Task objective: Look through the listing below for lines containing the word "bmesh". State only their number.

▼▼▼

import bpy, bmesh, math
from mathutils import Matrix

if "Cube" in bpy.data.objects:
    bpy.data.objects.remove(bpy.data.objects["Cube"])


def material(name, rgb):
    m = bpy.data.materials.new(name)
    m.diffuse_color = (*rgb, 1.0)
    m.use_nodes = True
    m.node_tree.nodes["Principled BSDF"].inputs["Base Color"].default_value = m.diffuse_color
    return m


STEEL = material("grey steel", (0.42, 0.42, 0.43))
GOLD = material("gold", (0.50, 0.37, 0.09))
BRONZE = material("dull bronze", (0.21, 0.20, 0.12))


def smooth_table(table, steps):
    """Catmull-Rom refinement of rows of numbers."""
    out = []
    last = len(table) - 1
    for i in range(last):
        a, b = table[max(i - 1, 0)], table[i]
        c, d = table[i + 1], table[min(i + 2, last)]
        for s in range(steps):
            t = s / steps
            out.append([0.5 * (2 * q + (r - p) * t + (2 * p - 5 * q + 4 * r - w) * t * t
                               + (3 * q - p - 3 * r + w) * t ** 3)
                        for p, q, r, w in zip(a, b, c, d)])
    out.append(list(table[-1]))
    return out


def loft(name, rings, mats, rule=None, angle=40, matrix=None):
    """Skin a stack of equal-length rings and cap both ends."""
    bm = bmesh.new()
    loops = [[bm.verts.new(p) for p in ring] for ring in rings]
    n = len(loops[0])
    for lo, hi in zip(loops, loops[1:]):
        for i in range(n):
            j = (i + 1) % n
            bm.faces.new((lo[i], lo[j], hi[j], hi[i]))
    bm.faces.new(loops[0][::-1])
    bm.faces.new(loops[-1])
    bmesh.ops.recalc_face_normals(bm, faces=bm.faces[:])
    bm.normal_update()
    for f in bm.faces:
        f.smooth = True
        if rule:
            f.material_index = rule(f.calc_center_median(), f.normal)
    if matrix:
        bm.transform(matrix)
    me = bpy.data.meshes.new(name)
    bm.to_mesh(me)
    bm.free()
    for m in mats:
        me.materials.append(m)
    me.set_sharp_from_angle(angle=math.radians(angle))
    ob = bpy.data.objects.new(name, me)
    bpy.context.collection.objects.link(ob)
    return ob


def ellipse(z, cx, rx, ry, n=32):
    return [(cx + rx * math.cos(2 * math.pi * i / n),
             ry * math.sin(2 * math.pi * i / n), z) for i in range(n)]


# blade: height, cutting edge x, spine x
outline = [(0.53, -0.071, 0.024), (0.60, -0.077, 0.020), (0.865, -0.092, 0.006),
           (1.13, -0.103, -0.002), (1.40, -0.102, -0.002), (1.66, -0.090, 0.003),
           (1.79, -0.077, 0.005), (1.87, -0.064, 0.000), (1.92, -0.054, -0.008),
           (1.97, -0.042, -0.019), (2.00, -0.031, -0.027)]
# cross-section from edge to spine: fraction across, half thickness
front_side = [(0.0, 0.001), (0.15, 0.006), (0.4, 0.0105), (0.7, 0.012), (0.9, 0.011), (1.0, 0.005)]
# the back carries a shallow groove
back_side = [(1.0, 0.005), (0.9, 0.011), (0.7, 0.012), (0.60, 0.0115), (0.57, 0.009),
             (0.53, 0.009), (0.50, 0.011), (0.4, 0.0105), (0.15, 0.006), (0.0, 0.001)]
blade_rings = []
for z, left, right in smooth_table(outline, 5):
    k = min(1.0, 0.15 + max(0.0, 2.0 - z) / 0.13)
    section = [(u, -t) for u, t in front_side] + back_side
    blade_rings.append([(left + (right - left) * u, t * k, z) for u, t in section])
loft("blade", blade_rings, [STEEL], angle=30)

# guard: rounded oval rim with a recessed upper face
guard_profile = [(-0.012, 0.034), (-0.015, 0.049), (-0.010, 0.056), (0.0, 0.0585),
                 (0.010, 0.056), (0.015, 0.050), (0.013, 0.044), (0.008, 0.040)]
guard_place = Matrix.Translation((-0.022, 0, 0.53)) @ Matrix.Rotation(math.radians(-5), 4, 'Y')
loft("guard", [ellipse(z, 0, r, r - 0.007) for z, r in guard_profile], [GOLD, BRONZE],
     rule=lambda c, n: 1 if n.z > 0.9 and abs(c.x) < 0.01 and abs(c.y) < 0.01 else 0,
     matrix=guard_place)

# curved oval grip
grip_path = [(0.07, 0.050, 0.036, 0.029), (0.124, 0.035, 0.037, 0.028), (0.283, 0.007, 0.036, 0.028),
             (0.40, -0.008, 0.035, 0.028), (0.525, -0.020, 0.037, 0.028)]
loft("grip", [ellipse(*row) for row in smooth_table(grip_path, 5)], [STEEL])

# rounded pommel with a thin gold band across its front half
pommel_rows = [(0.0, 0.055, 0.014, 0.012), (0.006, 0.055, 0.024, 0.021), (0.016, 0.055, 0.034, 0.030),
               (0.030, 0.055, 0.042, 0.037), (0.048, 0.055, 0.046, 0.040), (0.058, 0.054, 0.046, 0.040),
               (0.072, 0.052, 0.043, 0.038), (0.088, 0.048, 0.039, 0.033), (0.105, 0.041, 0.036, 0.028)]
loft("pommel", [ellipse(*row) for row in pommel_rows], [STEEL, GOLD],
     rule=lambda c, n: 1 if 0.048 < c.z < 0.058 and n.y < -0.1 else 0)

▲▲▲

Response below: 3